We’re a bit of a laughing stock, aren’t we? Some 10 years after the GFC and our little first world country’s stock market is still underwater.
How embarrassment. Pathetic. The ASX/200 peaked around 6828 points and we’re still sitting around 6250 – still about 8.5 per cent shy of that pre-GFC record.
Should we be ashamed to show our heads in public? Well, no, we’re Aussies. And dammit, we’re pretty good at everything.
Including paying dividends. Every year, Australia is at, or near, the top of the global table when it comes to paying out dividends.
This is a good thing and a bad thing. It’s great to get the income, but we might spend it.
If you had reinvested those dividends straight back into your investments, then despite the GFC, your share-based investments would be up more than 50 per cent since the GFC.
And it actually gets even better for some.
If you had reinvested the franking credits – the tax credits associated with franked dividends – then your 2007 investment would have nearly doubled. (Franking credits have been a particular benefit for low-income earners, super funds and pension funds.)
There’s a lesson in that. Obviously. Actually, there are dozens, but I’m going to focus on just five.
First: investing is a lifelong, yearly or monthly, habit.
Only one in a squillion people strike it rich from a single, one-off, investment. So, your chances of being one of them are, let’s say, remote. (And buying lotto tickets does NOT qualify as an investment.)
The most successful regular investors are those that start investing their money young and add to their investments every year.

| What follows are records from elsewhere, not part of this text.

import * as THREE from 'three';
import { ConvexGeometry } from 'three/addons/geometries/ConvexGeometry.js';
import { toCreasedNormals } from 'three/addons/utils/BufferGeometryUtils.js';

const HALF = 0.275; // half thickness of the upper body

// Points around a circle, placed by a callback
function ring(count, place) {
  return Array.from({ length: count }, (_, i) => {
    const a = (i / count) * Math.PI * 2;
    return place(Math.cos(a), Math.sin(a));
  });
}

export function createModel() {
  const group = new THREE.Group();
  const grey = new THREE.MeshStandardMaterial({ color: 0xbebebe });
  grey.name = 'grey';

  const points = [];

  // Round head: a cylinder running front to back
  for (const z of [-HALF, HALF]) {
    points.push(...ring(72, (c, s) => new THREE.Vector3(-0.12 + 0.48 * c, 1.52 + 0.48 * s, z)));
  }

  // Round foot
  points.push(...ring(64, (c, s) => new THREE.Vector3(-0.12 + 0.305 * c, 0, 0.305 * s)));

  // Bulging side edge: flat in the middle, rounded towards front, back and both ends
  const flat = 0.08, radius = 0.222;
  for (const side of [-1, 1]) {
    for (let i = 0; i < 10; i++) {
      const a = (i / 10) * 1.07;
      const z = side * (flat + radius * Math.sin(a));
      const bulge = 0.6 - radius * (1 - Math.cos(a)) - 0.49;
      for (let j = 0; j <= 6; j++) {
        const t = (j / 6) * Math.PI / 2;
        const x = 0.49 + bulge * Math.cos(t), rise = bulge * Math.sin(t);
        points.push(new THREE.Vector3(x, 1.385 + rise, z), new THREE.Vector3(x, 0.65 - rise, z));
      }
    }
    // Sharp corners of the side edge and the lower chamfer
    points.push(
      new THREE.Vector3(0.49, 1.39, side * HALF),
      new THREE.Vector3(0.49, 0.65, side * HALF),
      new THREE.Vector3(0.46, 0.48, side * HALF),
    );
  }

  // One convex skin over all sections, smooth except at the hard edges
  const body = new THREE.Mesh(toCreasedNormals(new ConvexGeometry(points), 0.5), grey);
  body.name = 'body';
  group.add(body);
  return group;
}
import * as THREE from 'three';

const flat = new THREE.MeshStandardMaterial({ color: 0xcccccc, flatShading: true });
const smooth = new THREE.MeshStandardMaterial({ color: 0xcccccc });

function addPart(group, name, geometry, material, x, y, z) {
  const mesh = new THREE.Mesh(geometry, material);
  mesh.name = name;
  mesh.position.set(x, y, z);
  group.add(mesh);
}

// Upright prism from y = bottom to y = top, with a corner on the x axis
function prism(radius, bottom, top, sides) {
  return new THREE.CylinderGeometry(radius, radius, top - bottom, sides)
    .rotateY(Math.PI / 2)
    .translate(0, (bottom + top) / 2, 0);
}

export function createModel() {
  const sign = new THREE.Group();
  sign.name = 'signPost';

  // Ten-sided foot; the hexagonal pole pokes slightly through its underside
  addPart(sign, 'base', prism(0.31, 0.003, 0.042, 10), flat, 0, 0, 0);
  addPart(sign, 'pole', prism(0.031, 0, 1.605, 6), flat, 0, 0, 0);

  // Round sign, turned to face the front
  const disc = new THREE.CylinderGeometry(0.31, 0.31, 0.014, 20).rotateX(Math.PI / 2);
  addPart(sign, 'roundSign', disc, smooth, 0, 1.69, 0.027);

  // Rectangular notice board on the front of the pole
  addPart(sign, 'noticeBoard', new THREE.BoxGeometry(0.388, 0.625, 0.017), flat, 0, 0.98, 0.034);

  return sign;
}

It might be as simple as having a monthly contribution to an investment portfolio, or salary sacrificing into super (particularly as you approach retirement).

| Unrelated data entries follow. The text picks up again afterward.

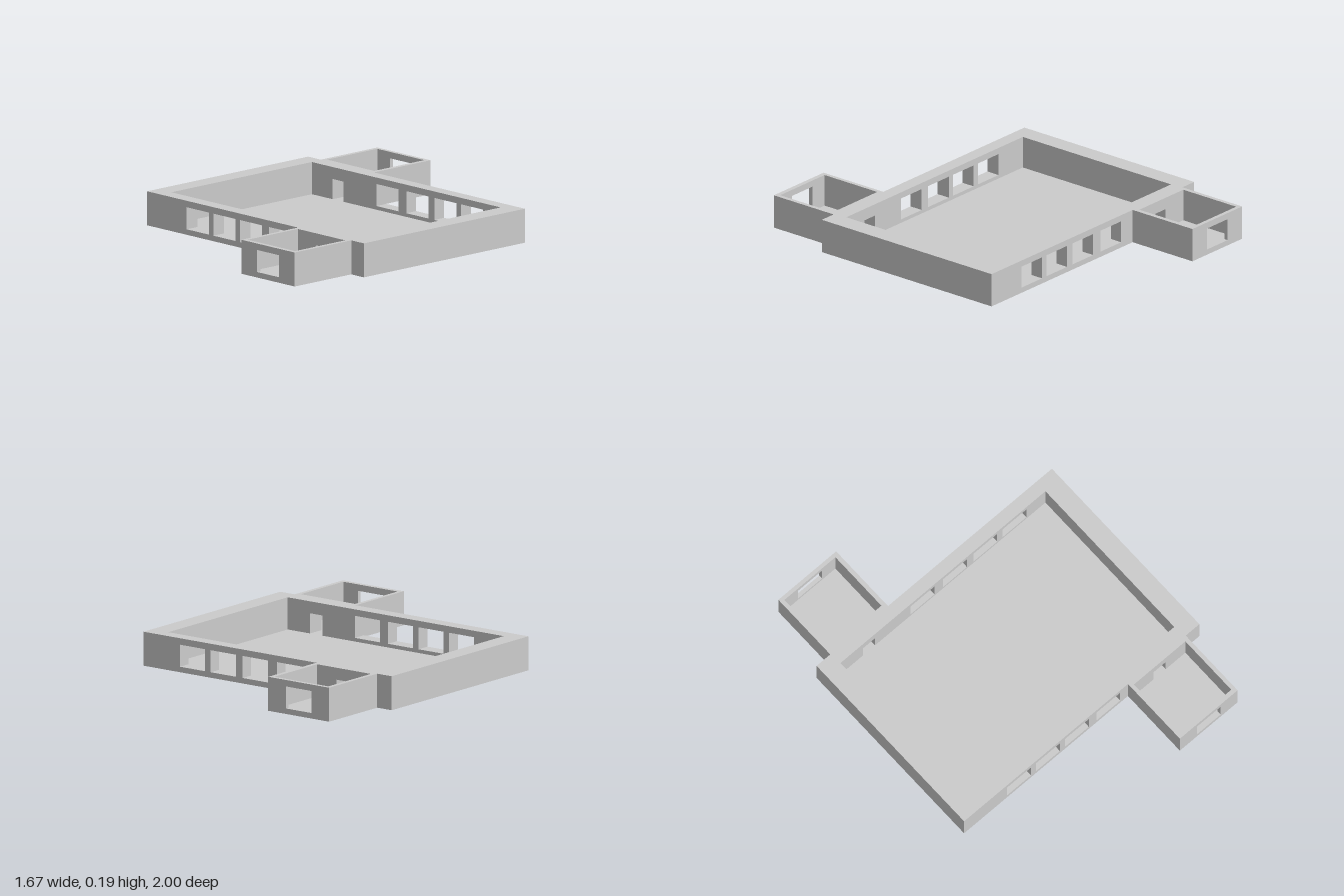
import * as THREE from 'three';

const HEIGHT = 0.185;
const FLOOR = 0.01;
const material = new THREE.MeshStandardMaterial({ color: 0xcccccc, flatShading: true });

function addMesh(parent, name, geometry) {
  const mesh = new THREE.Mesh(geometry, material);
  mesh.name = name;
  parent.add(mesh);
}

function addBox(parent, name, x0, x1, y0, y1, z0, z1) {
  const geometry = new THREE.BoxGeometry(x1 - x0, y1 - y0, z1 - z0);
  geometry.translate((x0 + x1) / 2, (y0 + y1) / 2, (z0 + z1) / 2);
  addMesh(parent, name, geometry);
}

const rectangle = (path, x0, x1, y0, y1) =>
  path.moveTo(x0, y0).lineTo(x1, y0).lineTo(x1, y1).lineTo(x0, y1).closePath();

// Wall along x between z0 and z1, pierced by openings [x0, x1, y0, y1]
function addWall(parent, name, x0, x1, z0, z1, openings) {
  const shape = rectangle(new THREE.Shape(), x0, x1, 0, HEIGHT);
  for (const opening of openings) shape.holes.push(rectangle(new THREE.Path(), ...opening));
  const geometry = new THREE.ExtrudeGeometry(shape, { depth: z1 - z0, bevelEnabled: false });
  geometry.translate(0, 0, z0);
  addMesh(parent, name, geometry);
}

// Roofless room: [x0, x1, z0, z1] outside and inside, with openings in front and back
function addRoom(parent, name, outer, inner, frontOpenings, backOpenings) {
  const room = new THREE.Group();
  room.name = name;
  const [ox0, ox1, oz0, oz1] = outer;
  const [ix0, ix1, iz0, iz1] = inner;
  addWall(room, 'frontWall', ox0, ox1, iz1, oz1, frontOpenings);
  addWall(room, 'backWall', ox0, ox1, oz0, iz0, backOpenings);
  addBox(room, 'rightWall', ox0, ix0, 0, HEIGHT, iz0, iz1);
  addBox(room, 'leftWall', ix1, ox1, 0, HEIGHT, iz0, iz1);
  addBox(room, 'floor', ix0, ix1, 0, FLOOR, iz0, iz1);
  parent.add(room);
}

const windowAt = (x) => [x, x + 0.17, 0.03, 0.15];
const doorAt = (x) => [x, x + 0.085, FLOOR, 0.12];

export function createModel() {
  const model = new THREE.Group();
  model.name = 'building';
  const frontDoor = doorAt(0.49);
  const backDoor = doorAt(-0.57);

  // Main hall with four windows and a door on each long side
  addRoom(model, 'mainHall',
    [-0.835, 0.835, -0.587, 0.587], [-0.73, 0.725, -0.515, 0.51],
    [...[-0.53, -0.325, -0.12, 0.103].map(windowAt), frontDoor],
    [...[-0.233, -0.002, 0.213, 0.42].map(windowAt), backDoor]);

  // Entrance rooms on opposite corners, opening into the hall
  addRoom(model, 'frontEntrance',
    [0.328, 0.738, 0.587, 1], [0.35, 0.715, 0.61, 0.975],
    [windowAt(0.448)], [frontDoor]);
  addRoom(model, 'backEntrance',
    [-0.738, -0.328, -1, -0.587], [-0.715, -0.353, -0.978, -0.612],
    [backDoor], [windowAt(-0.618)]);

  return model;
}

For others, it might be bigger and more complex, such as buying an investment property every few years, while also building a portfolio of equities.
Go down to the library. Borrow the investment classic “The Richest Man in Babylon” by George S Clason. Spend a few hours reading it. It will all become crystal clear.

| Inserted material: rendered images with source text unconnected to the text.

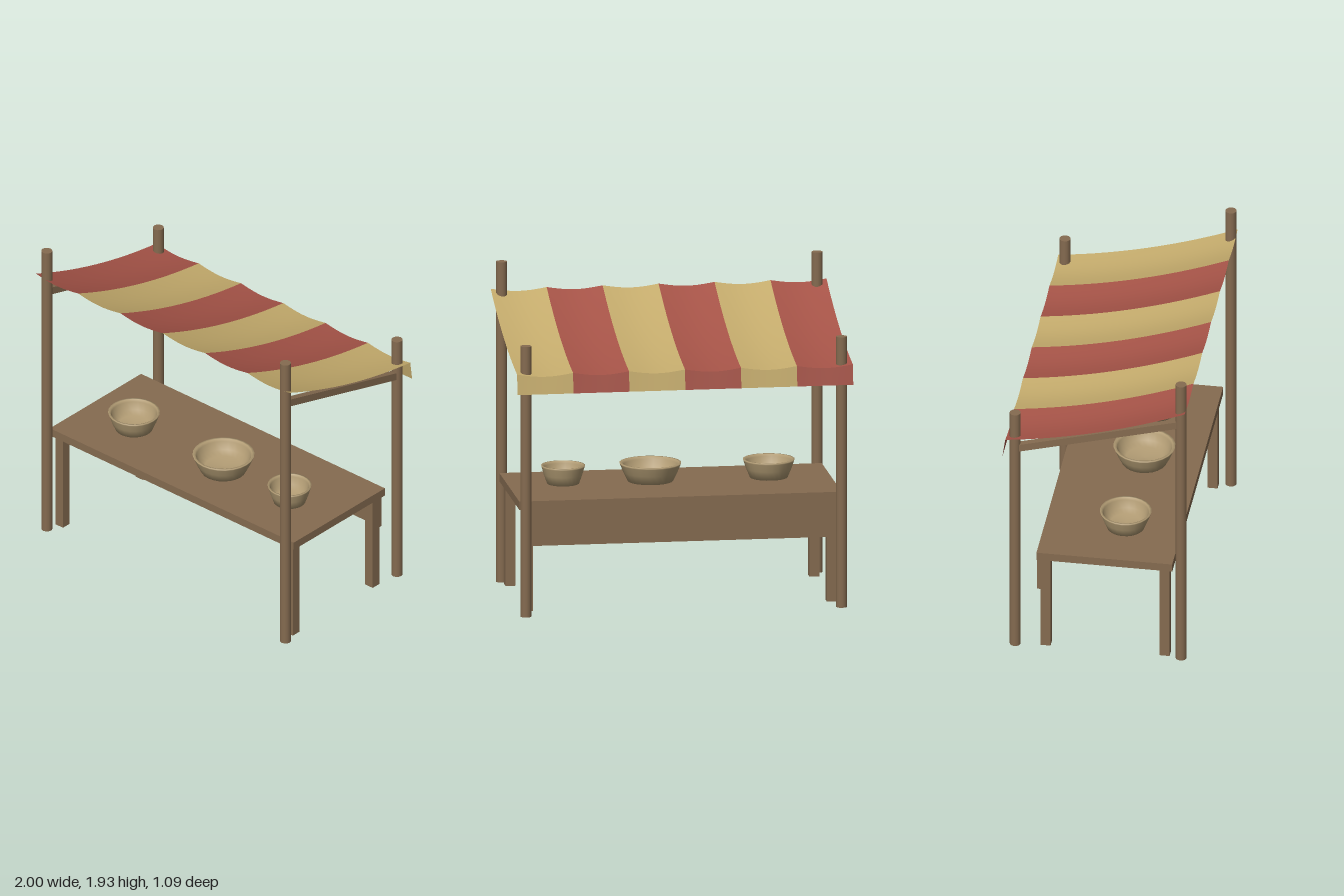
import * as THREE from 'three';

const mat = (name, color, extra = {}) => {
  const m = new THREE.MeshStandardMaterial({ color, ...extra });
  m.name = name;
  return m;
};

export function createModel() {
  const group = new THREE.Group();
  const wood = mat('brown wood', 0x856b50);
  const red = mat('red cloth', 0xa55347, { side: THREE.DoubleSide });
  const cream = mat('cream cloth', 0xc4ab6c, { side: THREE.DoubleSide });
  const clay = mat('pale bowl', 0xb29c74);

  const add = (name, geo, material, x = 0, y = 0, z = 0) => {
    const mesh = new THREE.Mesh(geo, material);
    mesh.name = name;
    mesh.position.set(x, y, z);
    group.add(mesh);
    return mesh;
  };
  const box = (name, w, h, d, x, y, z) => add(name, new THREE.BoxGeometry(w, h, d), wood, x, y, z);

  // Posts, sloping side rails and table legs, mirrored left and right
  for (const s of [-1, 1]) {
    add('frontPost', new THREE.CylinderGeometry(0.033, 0.033, 1.93, 12), wood, s * 0.94, 0.965, 0.51);
    add('backPost', new THREE.CylinderGeometry(0.033, 0.033, 1.63, 12), wood, s * 0.94, 0.815, -0.48);
    const dy = 0.27, dz = 0.99;
    const rail = box('sideRail', 0.04, 0.045, Math.hypot(dy, dz), s * 0.94, 1.52, 0.015);
    rail.rotation.x = -Math.atan2(dy, dz);
    box('frontLeg', 0.06, 0.62, 0.06, s * 0.905, 0.31, 0.41);
    box('backLeg', 0.06, 0.62, 0.06, s * 0.905, 0.31, -0.3);
  }

  // Table top and back panel
  box('tableTop', 1.92, 0.05, 0.81, 0, 0.64, 0.055);
  box('backPanel', 1.87, 0.22, 0.02, 0, 0.505, -0.34);

  // Sagging striped canopy, scalloped between the stripe edges
  const stripes = 6, width = 2 / stripes, dip = 0.018;
  const canopyPoint = (u, t, x0) => {
    const y = 1.47 + 0.29 * t - 0.16 * t * (1 - t) - dip * Math.sin(Math.PI * u);
    return [x0 + u * width, y, -0.53 + 1.07 * t];
  };
  // Valance hangs from the back edge down to a straight hem
  const valancePoint = (u, t, x0) => {
    const top = canopyPoint(u, 0, x0);
    return [top[0], 1.35 + (top[1] - 1.35) * t, -0.547 + 0.017 * t];
  };
  const sheet = (point, x0, nu, nt) => {
    const geo = new THREE.PlaneGeometry(1, 1, nu, nt);
    const p = geo.attributes.position;
    for (let i = 0; i < p.count; i++) {
      // plane +y maps to the back edge so that the face points up
      p.setXYZ(i, ...point(p.getX(i) + 0.5, 0.5 - p.getY(i), x0));
    }
    geo.computeVertexNormals();
    return geo;
  };
  for (let i = 0; i < stripes; i++) {
    const x0 = -1 + i * width;
    const cloth = i % 2 ? cream : red;
    add('canopyStripe', sheet(canopyPoint, x0, 10, 14), cloth);
    add('valanceStripe', sheet((u, t, x) => valancePoint(u, 1 - t, x), x0, 10, 2), cloth);
  }

  // Hollow bowls on the table
  const bowl = (x, r) => {
    const profile = [
      [0, 0], [0.73 * r, 0], [0.88 * r, 0.055], [0.98 * r, 0.1], [r, 0.11],
      [0.92 * r, 0.11], [0.88 * r, 0.095], [0.78 * r, 0.05], [0.6 * r, 0.025], [0, 0.02],
    ].map(([a, b]) => new THREE.Vector2(a, b));
    add('bowl', new THREE.LatheGeometry(profile, 24), clay, x, 0.665, 0.125);
  };
  bowl(-0.595, 0.153);
  bowl(0.11, 0.183);
  bowl(0.63, 0.13);

  return group;
}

Second: The easiest benefits from investing come from the power of compounding. Each year, your investment growing on itself. Initially, a 10 per cent return on $100 is $10. Later on, a 10 per cent return on $200 is $20.
Or the property that you bought back in the late 90s for $100,000 that is worth $500,000 now and, if markets move 10 per cent this year, will stack on another $50,000 this year (or half your initial investment).
Where you can, reinvest the income from your investment. If you’re receiving distributions or dividends, and you don’t need the income to meet living expenses, put it back into your investment portfolio.
Income returns from many investments can average 3 to 6 per cent. Reinvesting that income will add up quickly. Well, by quickly in investment terms, I mean a decade or so.
This is how your superannuation works. Your super fund not only receives contribution income from your employer, but it also receives, and reinvests, the income paid from its investments.
And this is how those invested at the peak of the market in 2007 have seen their investments grow by 50 or 100 per cent since, despite the crash.
Fourth: Make it automatic.
If you’re going to invest on a regular basis, set it up so it’s automatic and not up to you to make the decision. Set up a direct debit to transfer the money, every month, directly into your investment. It’s far more likely to happen.
Again, this is how your super works its miracles. Your employer’s contributions arrive without you thinking about it and are automatically invested, as is the income your fund generates.
Become the “automatic investor”. Take the pressure off yourself having to make a decision each month.
Fifth: It’s not rocket science. You don’t have to be an investing genius.
If you don’t feel comfortable picking your own investments, you’ve got two options. Get a financial adviser to help you to understand and invest in markets. Or, buy an index fund, preferably one that meets your risk profile (you’ll find free risk profiles online) with a spread of investments.